#### Work request
For each line below that holds the word "glass", make a copy.

Saved entries:
******************************
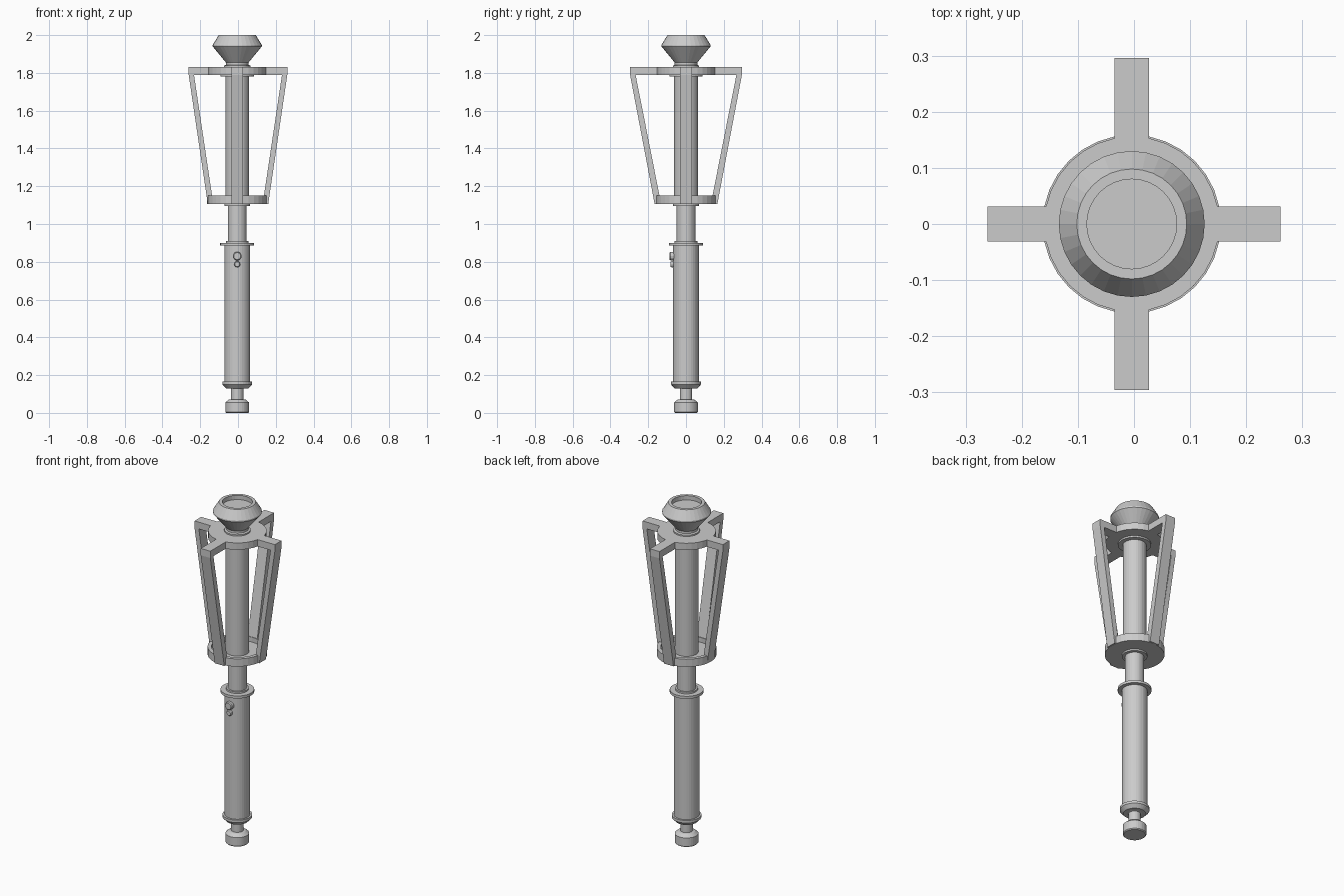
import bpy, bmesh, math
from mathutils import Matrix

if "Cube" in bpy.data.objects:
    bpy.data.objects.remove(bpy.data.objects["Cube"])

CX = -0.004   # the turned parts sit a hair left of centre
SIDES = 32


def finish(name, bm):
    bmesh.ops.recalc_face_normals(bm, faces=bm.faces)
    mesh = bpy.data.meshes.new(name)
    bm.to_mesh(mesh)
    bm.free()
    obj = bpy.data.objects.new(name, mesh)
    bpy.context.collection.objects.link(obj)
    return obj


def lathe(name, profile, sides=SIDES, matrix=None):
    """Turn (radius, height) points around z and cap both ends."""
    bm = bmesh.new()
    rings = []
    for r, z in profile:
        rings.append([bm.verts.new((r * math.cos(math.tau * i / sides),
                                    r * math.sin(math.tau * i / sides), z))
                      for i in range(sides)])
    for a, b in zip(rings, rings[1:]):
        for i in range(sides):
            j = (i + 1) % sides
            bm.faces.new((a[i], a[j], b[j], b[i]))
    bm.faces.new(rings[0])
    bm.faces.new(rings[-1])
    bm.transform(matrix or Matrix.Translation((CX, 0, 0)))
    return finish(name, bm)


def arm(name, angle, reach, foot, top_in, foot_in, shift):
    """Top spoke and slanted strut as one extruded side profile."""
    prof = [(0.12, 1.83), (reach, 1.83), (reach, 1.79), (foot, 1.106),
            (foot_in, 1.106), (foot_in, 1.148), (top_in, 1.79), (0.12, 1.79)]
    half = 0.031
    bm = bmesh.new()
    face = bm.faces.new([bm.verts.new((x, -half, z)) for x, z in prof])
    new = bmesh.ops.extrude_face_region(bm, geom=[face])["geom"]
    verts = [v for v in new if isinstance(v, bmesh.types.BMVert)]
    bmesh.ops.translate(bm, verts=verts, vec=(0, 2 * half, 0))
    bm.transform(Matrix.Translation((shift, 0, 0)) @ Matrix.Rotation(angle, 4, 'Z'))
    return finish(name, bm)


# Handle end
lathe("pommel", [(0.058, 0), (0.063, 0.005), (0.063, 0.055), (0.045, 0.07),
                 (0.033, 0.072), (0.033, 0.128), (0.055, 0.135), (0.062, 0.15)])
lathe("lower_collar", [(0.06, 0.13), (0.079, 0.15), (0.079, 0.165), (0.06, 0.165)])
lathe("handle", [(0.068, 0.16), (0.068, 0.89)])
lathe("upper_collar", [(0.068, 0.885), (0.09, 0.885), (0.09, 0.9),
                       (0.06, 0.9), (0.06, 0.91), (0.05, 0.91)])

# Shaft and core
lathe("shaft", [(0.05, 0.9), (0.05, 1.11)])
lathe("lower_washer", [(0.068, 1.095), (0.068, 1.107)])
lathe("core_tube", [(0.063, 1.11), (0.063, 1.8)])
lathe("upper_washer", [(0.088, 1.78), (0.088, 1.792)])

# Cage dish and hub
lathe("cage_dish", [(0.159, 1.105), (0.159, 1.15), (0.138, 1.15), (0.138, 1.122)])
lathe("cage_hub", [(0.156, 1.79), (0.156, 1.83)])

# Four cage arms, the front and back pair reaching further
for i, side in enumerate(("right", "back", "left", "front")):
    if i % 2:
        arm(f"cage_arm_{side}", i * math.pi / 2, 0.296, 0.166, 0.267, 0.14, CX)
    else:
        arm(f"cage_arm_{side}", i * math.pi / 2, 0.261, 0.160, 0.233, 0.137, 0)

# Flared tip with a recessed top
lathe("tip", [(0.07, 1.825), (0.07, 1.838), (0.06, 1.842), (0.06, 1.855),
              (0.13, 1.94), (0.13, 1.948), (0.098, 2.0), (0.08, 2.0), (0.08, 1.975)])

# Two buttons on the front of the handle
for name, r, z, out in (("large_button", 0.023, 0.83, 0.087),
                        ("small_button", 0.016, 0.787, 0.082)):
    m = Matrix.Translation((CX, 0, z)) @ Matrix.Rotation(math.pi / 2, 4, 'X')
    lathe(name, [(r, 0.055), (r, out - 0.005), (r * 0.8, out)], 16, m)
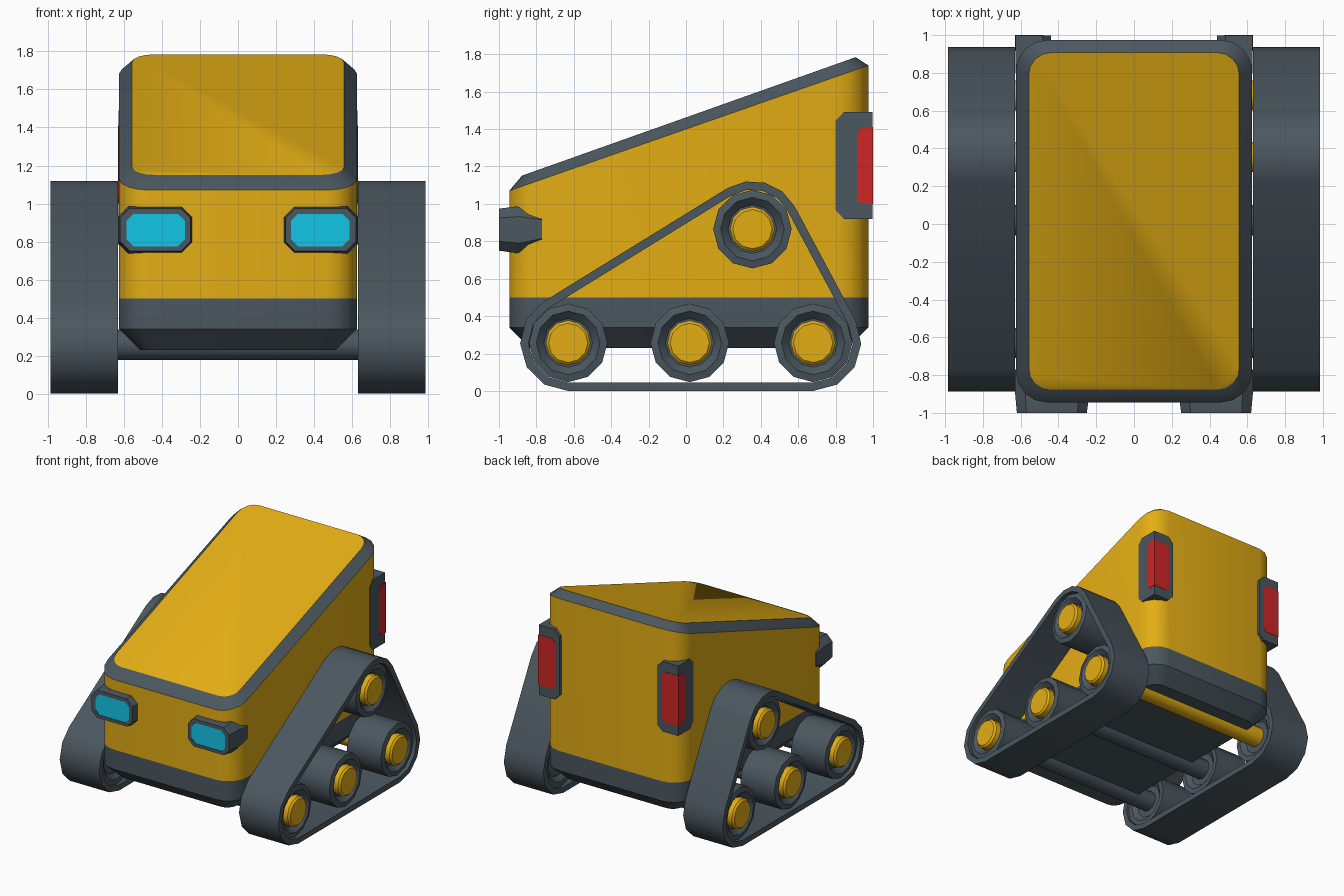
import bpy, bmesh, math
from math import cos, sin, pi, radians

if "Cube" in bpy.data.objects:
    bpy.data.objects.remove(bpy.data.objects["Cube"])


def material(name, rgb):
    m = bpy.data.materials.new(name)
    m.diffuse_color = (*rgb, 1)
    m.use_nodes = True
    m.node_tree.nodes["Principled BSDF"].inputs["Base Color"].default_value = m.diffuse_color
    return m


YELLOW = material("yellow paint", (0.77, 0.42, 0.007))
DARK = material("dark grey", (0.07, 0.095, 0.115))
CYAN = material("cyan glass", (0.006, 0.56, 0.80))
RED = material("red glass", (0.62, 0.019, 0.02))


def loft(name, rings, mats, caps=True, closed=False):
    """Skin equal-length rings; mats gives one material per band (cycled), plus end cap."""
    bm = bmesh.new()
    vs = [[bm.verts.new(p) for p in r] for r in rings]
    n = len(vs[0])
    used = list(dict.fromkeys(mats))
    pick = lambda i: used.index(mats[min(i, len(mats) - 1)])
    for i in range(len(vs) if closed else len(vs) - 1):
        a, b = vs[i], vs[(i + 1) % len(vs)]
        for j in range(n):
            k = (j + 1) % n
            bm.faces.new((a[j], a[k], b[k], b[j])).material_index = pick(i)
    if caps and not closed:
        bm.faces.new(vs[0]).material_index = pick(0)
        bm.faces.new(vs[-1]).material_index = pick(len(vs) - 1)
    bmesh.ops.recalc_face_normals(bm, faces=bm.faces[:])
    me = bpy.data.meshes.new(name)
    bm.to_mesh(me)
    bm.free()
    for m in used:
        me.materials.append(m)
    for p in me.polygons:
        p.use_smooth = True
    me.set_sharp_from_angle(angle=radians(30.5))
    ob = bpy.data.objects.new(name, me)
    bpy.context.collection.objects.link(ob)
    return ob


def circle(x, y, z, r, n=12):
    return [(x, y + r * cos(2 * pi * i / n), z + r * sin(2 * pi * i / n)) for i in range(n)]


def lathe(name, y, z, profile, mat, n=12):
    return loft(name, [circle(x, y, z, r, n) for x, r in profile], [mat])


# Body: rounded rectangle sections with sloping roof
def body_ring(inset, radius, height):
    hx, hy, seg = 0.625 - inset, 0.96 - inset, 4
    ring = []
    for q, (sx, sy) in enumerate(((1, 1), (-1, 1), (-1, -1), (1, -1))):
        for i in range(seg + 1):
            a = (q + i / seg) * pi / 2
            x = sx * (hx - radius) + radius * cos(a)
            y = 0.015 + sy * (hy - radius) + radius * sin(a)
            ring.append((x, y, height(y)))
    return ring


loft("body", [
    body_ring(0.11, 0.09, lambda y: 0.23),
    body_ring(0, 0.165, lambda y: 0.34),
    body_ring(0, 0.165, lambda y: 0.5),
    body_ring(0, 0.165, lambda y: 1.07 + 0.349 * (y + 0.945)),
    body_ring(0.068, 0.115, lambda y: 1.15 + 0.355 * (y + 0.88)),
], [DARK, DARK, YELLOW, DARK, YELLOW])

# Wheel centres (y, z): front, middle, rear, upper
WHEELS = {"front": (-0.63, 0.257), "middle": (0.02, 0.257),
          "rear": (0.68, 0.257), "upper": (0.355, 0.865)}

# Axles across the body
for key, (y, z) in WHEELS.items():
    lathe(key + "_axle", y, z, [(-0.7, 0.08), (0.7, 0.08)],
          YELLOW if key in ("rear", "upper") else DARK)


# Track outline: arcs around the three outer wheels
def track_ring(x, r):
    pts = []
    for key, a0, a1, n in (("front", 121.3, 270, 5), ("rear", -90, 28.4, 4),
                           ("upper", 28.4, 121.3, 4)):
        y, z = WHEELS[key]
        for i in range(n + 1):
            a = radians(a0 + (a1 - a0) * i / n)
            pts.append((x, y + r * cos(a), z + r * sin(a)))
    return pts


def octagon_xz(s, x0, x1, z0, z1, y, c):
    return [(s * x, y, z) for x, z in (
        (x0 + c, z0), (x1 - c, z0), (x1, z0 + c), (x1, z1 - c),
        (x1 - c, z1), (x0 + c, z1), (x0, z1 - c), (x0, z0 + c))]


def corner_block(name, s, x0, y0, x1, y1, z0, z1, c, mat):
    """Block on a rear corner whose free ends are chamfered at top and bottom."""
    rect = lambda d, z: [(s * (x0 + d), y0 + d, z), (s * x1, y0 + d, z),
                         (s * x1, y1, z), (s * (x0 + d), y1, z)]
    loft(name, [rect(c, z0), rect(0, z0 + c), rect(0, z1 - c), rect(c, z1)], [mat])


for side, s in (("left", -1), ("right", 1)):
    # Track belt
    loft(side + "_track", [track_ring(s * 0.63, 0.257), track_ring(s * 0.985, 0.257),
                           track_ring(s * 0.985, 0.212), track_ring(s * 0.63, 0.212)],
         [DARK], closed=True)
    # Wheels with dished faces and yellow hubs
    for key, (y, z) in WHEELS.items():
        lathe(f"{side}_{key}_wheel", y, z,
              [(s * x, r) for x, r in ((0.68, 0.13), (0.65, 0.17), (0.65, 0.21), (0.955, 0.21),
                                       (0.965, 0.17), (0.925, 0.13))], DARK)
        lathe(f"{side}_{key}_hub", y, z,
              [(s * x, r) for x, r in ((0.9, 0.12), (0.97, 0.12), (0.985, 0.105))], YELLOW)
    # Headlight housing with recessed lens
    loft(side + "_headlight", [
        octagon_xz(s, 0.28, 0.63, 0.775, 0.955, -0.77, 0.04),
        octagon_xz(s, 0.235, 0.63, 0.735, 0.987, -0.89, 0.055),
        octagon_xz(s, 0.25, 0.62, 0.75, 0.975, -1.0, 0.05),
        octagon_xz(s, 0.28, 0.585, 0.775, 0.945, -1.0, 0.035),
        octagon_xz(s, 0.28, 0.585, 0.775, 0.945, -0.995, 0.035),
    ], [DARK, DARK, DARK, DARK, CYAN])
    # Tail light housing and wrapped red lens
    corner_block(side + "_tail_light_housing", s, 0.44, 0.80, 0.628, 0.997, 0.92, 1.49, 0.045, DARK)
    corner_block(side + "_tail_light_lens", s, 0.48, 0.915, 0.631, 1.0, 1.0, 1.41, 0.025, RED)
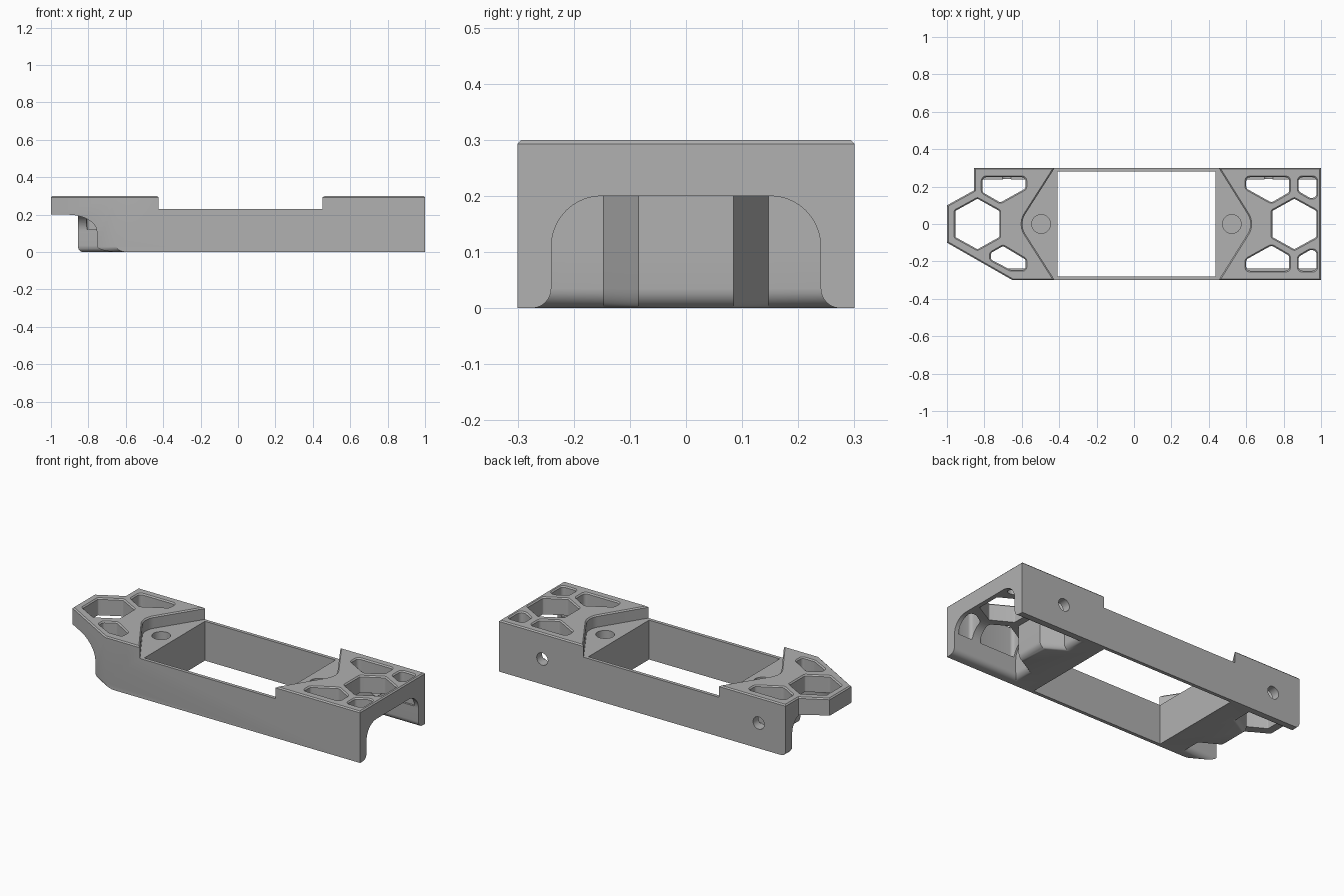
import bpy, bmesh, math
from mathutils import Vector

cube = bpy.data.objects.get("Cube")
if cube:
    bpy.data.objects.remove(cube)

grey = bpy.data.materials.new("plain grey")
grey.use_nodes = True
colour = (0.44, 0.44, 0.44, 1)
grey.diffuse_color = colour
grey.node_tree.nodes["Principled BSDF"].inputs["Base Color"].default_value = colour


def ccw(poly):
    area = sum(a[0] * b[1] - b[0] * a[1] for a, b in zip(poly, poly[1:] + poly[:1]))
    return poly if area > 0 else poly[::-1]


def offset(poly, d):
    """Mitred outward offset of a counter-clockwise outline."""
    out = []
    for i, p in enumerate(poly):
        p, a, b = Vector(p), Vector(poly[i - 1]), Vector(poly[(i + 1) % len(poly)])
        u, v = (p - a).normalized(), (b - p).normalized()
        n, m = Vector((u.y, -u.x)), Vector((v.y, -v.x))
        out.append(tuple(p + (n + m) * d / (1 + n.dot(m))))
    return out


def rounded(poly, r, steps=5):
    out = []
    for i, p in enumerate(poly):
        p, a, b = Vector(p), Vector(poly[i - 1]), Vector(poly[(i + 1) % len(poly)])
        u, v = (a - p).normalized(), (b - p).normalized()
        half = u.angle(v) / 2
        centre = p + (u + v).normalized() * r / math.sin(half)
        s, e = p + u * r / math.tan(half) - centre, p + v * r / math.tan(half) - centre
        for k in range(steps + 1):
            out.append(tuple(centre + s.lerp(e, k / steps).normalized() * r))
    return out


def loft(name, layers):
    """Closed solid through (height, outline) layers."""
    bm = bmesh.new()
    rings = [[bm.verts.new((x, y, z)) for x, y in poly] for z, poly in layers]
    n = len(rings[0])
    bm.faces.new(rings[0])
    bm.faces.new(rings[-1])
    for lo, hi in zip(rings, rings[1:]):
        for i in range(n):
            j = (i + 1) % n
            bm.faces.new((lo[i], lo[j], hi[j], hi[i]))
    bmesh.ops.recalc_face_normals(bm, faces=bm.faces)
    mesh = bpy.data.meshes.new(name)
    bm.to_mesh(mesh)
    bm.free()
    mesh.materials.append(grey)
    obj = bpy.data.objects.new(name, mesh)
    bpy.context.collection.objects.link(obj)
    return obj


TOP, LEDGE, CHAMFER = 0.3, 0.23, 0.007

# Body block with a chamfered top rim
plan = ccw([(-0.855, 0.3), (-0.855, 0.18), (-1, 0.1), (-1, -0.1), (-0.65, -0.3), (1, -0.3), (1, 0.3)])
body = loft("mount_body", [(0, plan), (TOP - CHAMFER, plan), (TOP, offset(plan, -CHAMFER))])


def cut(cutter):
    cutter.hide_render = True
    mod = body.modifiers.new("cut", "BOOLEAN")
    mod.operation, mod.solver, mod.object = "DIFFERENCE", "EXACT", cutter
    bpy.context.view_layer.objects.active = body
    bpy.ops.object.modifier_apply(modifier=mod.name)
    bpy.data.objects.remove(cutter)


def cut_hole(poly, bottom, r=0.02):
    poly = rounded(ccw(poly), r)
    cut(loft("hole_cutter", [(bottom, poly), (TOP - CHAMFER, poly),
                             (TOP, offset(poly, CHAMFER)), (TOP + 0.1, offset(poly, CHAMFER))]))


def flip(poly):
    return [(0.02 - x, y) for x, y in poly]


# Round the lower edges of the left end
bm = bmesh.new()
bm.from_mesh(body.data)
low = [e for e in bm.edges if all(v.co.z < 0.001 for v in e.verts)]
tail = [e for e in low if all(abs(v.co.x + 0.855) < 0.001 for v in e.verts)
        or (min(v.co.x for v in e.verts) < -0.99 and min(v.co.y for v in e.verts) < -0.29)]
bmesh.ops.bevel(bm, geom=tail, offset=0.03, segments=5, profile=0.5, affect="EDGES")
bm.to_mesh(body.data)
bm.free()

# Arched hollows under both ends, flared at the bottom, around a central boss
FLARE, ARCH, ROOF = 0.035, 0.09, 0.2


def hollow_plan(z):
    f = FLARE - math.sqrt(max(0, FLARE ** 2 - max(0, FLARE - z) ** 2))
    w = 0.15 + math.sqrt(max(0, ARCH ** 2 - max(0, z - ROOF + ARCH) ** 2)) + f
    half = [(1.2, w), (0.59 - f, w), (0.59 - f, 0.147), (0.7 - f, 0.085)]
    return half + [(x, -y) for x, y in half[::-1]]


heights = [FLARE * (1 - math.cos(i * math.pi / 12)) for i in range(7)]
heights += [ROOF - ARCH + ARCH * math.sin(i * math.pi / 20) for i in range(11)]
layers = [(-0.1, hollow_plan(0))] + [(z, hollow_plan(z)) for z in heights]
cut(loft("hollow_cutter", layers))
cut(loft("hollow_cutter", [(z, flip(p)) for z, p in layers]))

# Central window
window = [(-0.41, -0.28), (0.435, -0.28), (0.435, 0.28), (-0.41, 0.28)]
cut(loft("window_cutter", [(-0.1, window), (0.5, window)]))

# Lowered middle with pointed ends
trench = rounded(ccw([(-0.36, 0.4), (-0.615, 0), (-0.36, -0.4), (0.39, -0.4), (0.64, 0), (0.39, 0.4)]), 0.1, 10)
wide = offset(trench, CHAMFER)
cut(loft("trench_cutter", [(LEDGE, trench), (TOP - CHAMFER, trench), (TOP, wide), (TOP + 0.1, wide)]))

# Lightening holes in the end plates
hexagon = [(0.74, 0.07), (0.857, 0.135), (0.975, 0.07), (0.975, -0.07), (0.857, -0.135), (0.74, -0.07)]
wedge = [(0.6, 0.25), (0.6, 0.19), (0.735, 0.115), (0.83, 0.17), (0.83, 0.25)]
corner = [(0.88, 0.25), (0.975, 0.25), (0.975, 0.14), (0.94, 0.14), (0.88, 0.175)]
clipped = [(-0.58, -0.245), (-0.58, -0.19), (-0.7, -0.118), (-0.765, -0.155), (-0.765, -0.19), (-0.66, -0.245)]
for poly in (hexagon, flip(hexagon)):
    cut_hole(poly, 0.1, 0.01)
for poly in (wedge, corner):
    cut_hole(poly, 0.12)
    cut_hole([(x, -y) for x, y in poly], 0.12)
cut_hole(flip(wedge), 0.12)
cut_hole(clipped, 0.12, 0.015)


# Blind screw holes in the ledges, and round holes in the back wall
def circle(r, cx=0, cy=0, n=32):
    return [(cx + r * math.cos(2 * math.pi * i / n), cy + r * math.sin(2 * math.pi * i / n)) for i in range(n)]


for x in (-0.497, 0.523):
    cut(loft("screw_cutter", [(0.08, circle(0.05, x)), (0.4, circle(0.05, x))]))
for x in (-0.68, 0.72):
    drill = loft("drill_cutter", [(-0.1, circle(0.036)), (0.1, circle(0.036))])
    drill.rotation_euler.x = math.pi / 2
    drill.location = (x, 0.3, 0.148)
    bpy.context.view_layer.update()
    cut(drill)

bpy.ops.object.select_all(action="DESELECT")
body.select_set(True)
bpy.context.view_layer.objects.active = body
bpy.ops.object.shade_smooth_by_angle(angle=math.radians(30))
******************************
#### Solved exercise
CYAN = material("cyan glass", (0.006, 0.56, 0.80))
RED = material("red glass", (0.62, 0.019, 0.02))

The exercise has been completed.